At the end, the thinly veiled blue night falls like a forgotten curtain, and Didion does bring herself to say what has weighed down every word of hers previously written. Go back into the blue, she laments. I myself placed her ashes in the wall. I myself saw the cathedral doors locked at six. I know what frailty is, I know what the fear is. The fear is not for what is lost. It is the novel’s powerful conclusion – a realisation that although there may be nothing still to be lost, there is “no day” when Joan Didion does not see her daughter, there is no day when she does not feel as though she has yet to lose her, before reminding herself that she already has.

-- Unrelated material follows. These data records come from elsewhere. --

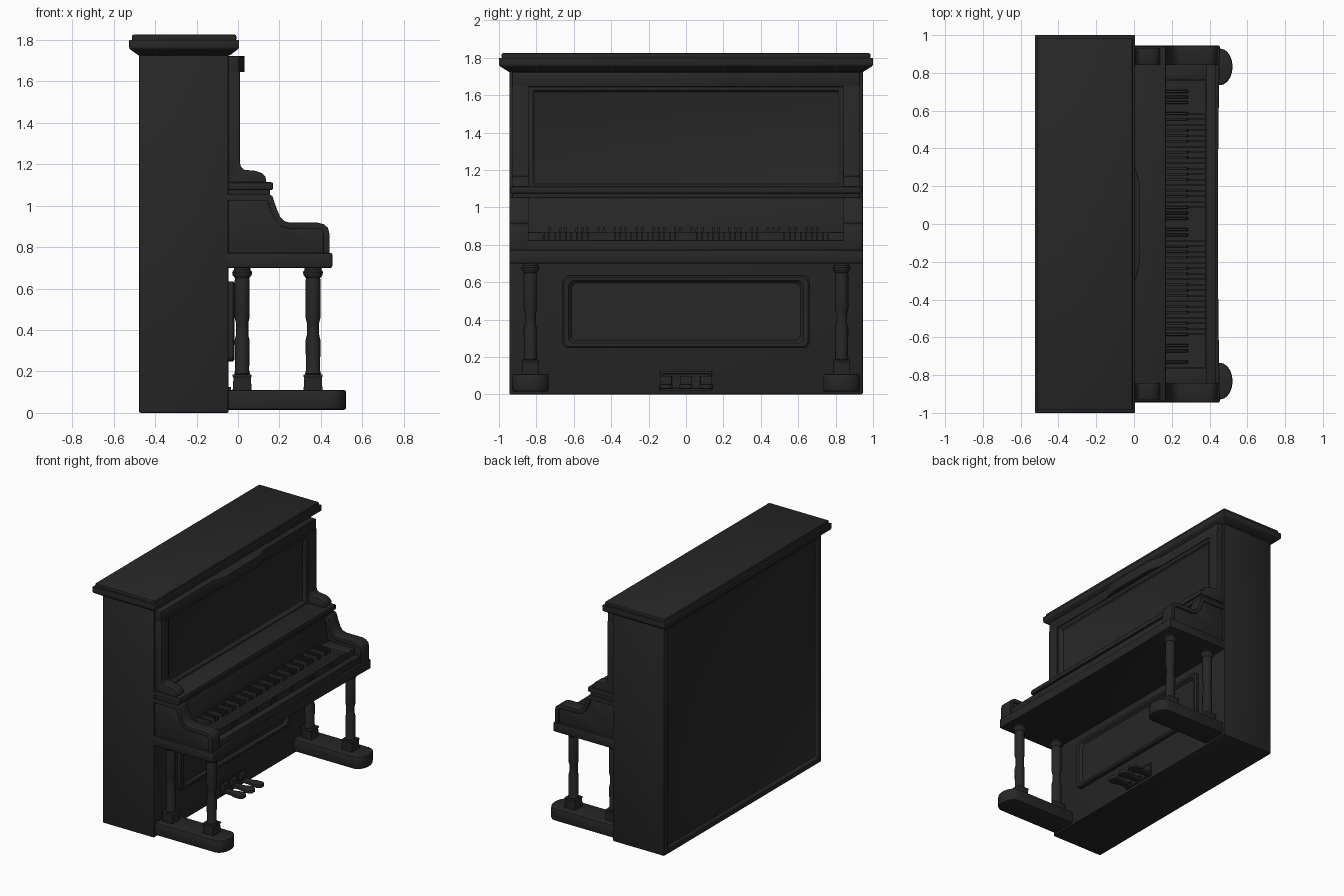
import bpy, bmesh, math
from mathutils import Vector

if "Cube" in bpy.data.objects:
    bpy.data.objects.remove(bpy.data.objects["Cube"])

ebony = bpy.data.materials.new("ebony")
ebony.diffuse_color = (0.02, 0.02, 0.02, 1)
ebony.use_nodes = True
ebony.node_tree.nodes["Principled BSDF"].inputs["Base Color"].default_value = ebony.diffuse_color


def finish(name, bm, bevel=0.0, seg=2):
    bmesh.ops.recalc_face_normals(bm, faces=bm.faces)
    if bevel:
        edges = [e for e in bm.edges if len(e.link_faces) == 2 and e.calc_face_angle(0) > math.radians(35)]
        bmesh.ops.bevel(bm, geom=edges, offset=bevel, segments=seg, profile=0.5, affect='EDGES', clamp_overlap=True)
    me = bpy.data.meshes.new(name)
    bm.to_mesh(me)
    bm.free()
    ob = bpy.data.objects.new(name, me)
    bpy.context.collection.objects.link(ob)
    me.materials.append(ebony)
    bpy.ops.object.select_all(action='DESELECT')
    ob.select_set(True)
    bpy.context.view_layer.objects.active = ob
    bpy.ops.object.shade_smooth_by_angle(angle=math.radians(35))
    return ob


def add_loft(bm, rings):
    loops = [[bm.verts.new(p) for p in r] for r in rings]
    n = len(loops[0])
    for a, b in zip(loops, loops[1:]):
        for i in range(n):
            bm.faces.new((a[i], a[(i + 1) % n], b[(i + 1) % n], b[i]))
    bm.faces.new(loops[0][::-1])
    bm.faces.new(loops[-1])


def rect(x0, x1, y0, y1, z):
    return [(x0, y0, z), (x1, y0, z), (x1, y1, z), (x0, y1, z)]


def add_box(bm, x, y, z):
    add_loft(bm, [rect(*x, *y, z[0]), rect(*x, *y, z[1])])


def box(name, x, y, z, bevel=0.0):
    bm = bmesh.new()
    add_box(bm, x, y, z)
    return finish(name, bm, bevel)


def prism(name, pts, axis, lo, hi, bevel=0.0):
    bm = bmesh.new()
    put = (lambda a, b, h: (a, h, b)) if axis == 'y' else (lambda a, b, h: (a, b, h))
    add_loft(bm, [[put(a, b, h) for a, b in pts] for h in (lo, hi)])
    return finish(name, bm, bevel)


def recessed(name, x, y, z, side, margin, depth, bevel, slope=0.0):
    """Box whose front (side=1) or back (side=-1) face holds a sunken panel."""
    bm = bmesh.new()
    add_box(bm, x, y, z)
    bmesh.ops.recalc_face_normals(bm, faces=bm.faces)
    face = next(f for f in bm.faces if f.normal.x * side > 0.9)
    bmesh.ops.inset_region(bm, faces=[face], thickness=margin)
    bmesh.ops.inset_region(bm, faces=[face], thickness=max(slope, 0.002))
    for v in face.verts:
        v.co.x -= side * depth
    return finish(name, bm, bevel)


def offset(pts, d):
    out = []
    for i, p in enumerate(pts):
        a, b = Vector(pts[max(i - 1, 0)]), Vector(pts[min(i + 1, len(pts) - 1)])
        t = (b - a).normalized()
        out.append((p[0] + t.y * d, p[1] - t.x * d))
    return out


# Case with sunken back, and stepped lid with a coved underside
recessed("case", (-0.478, -0.045), (-0.945, 0.945), (0, 1.75), -1, 0.065, 0.025, 0.008)
bm = bmesh.new()
add_loft(bm, [rect(-0.48, -0.04, -0.947, 0.947, 1.725), rect(-0.522, 0, -0.995, 0.995, 1.755),
              rect(-0.525, 0.005, -1, 1, 1.762), rect(-0.525, 0.005, -1, 1, 1.80)])
finish("lid_moulding", bm, 0.004)
box("lid_top", (-0.512, -0.008), (-0.986, 0.986), (1.795, 1.825), 0.008)

# Upper front panel, top rail with raised finger lip
recessed("upper_panel", (-0.06, -0.003), (-0.845, 0.845), (1.10, 1.65), 1, 0.036, 0.024, 0.003, 0.012)
prism("top_rail", [(-0.06, -0.93), (0.004, -0.93), (0.004, -0.30), (0.012, -0.28), (0.024, -0.235), (0.032, -0.21),
                   (0.032, 0.21), (0.024, 0.235), (0.012, 0.28), (0.004, 0.30), (0.004, 0.93), (-0.06, 0.93)],
      'z', 1.645, 1.722, 0.004)

# Shelf above the keys and sloped fallboard
box("shelf_lower", (-0.06, 0.155), (-0.93, 0.93), (1.05, 1.085), 0.006)
box("shelf_top", (-0.06, 0.17), (-0.94, 0.94), (1.075, 1.113), 0.01)
prism("fallboard", [(-0.06, 1.07), (0.13, 1.07), (0.165, 0.87), (0.165, 0.77), (-0.06, 0.77)], 'y', -0.85, 0.85, 0.003)

# Key bed with slightly hollow front edge
front = [(0.444 + 0.011 * (i / 6) ** 2, 0.945 * i / 6) for i in range(-6, 7)]
prism("key_bed", [(-0.06, -0.945)] + front + [(-0.06, 0.945)], 'z', 0.70, 0.772, 0.008)
box("key_slip", (0.383, 0.435), (-0.85, 0.85), (0.765, 0.825), 0.006)

# Keys: 52 naturals, 36 sharps
bm_w, bm_b = bmesh.new(), bmesh.new()
pitch = 1.52 / 52
for i in range(52):
    y = -0.76 + i * pitch
    add_box(bm_w, (0.15, 0.382), (y + 0.001, y + pitch - 0.001), (0.80, 0.868))
    if i < 51 and i % 7 in (0, 2, 3, 5, 6):
        c, h = y + pitch, 0.0075
        add_loft(bm_b, [rect(0.15, 0.287, c - h, c + h, 0.855), rect(0.15, 0.28, c - h * 0.8, c + h * 0.8, 0.895)])
finish("natural_keys", bm_w)
finish("sharp_keys", bm_b)

# Side parts, mirrored left and right
arm = [(-0.06, 1.055), (0.15, 1.055), (0.167, 1.045), (0.185, 0.99), (0.203, 0.947), (0.222, 0.926), (0.25, 0.918),
       (0.385, 0.918), (0.415, 0.91), (0.434, 0.893), (0.441, 0.865), (0.441, 0.77)]
pillar = [(-0.06, 1.65), (0.009, 1.65), (0.009, 1.21), (0.014, 1.187), (0.03, 1.173), (0.085, 1.168), (0.115, 1.157),
          (0.133, 1.138), (0.138, 1.105), (-0.06, 1.105)]
leg_profile = [(0.034, 0.18), (0.038, 0.19), (0.034, 0.205), (0.036, 0.35), (0.030, 0.375), (0.030, 0.435),
               (0.036, 0.46), (0.036, 0.64), (0.034, 0.65), (0.046, 0.665), (0.048, 0.68), (0.04, 0.69), (0.04, 0.705)]
foot_arc = [(0.455 + 0.067 * math.cos(t), 0.097 * math.sin(t)) for t in
            [math.pi * (k / 10 - 0.5) for k in range(11)]]
for s, tag in ((1, "right"), (-1, "left")):
    def span(a, b):
        return sorted((s * a, s * b))
    prism(f"{tag}_pillar", pillar, 'y', *span(0.842, 0.93), 0.003)
    prism(f"{tag}_arm", offset(arm, 0.012) + [(-0.06, 0.77)], 'y', *span(0.852, 0.93), 0.002)
    prism(f"{tag}_arm_cap", arm + offset(arm, 0.03)[::-1], 'y', *span(0.842, 0.944), 0.006)
    box(f"{tag}_key_block", (0.15, 0.385), span(0.762, 0.855), (0.765, 0.868), 0.004)
    # Foot with rounded toe
    prism(f"{tag}_foot", [(x, y + s * 0.832) for x, y in [(-0.06, -0.097)] + foot_arc + [(-0.06, 0.097)]],
          'z', 0.015, 0.11, 0.01)
    # Turned legs on square blocks
    for x, where in ((0.02, "rear"), (0.362, "front")):
        bm = bmesh.new()
        y = s * 0.832
        add_loft(bm, [[(x + r * math.cos(k * math.pi / 8), y + r * math.sin(k * math.pi / 8), z) for k in range(16)]
                      for r, z in leg_profile])
        finish(f"{tag}_{where}_leg", bm)
        bm = bmesh.new()
        add_loft(bm, [rect(x - w, x + w, y - w, y + w, z) for w, z in ((0.046, 0.105), (0.042, 0.17), (0.046, 0.175),
                                                                      (0.046, 0.185))])
        finish(f"{tag}_{where}_leg_block", bm, 0.002)


# Lower panel: rounded raised frame around a sunken field
def rounded(yh, zc, zh, r, x):
    return [(x, sy * (yh - r) + r * math.cos(a), zc + sz * (zh - r) + r * math.sin(a))
            for q, (sy, sz) in enumerate(((1, 1), (-1, 1), (-1, -1), (1, -1)))
            for a in [math.pi / 2 * (q + k / 4) for k in range(5)]]


bm = bmesh.new()
add_loft(bm, [rounded(0.66, 0.442, 0.193, 0.03, -0.06), rounded(0.66, 0.442, 0.193, 0.03, -0.024),
              rounded(0.652, 0.442, 0.185, 0.03, -0.016), rounded(0.628, 0.442, 0.168, 0.03, -0.018),
              rounded(0.612, 0.442, 0.154, 0.03, -0.038)])
finish("lower_panel", bm)

# Pedals and pedal plate
recessed("pedal_plate", (-0.06, -0.034), (-0.138, 0.138), (0.02, 0.125), 1, 0.018, 0.009, 0.002)
for i, y in enumerate((-0.108, 0, 0.108)):
    pts = [(-0.05, -0.022), (0.03, -0.022), (0.07, -0.036), (0.115, -0.036), (0.132, -0.018),
           (0.132, 0.018), (0.115, 0.036), (0.07, 0.036), (0.03, 0.022), (-0.05, 0.022)]
    prism(f"pedal_{i + 1}", [(px, y + py) for px, py in pts], 'z', 0.03, 0.055, 0.005)
    box(f"pedal_hub_{i + 1}", (-0.05, -0.02), (y - 0.032, y + 0.032), (0.05, 0.1), 0.004)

Elizabeth Bishop’s profound poem suggested that losing can be mastered and even perhaps that it must be, in order to survive. Yet the Art of Losing is an art, something which must be worked at, struggled with, perfected and overcome. To read Joan Didion and Josephine Hart is to recognise the pain with which every cold word swells and to realise that these two women are, and were, masters of the art of losing.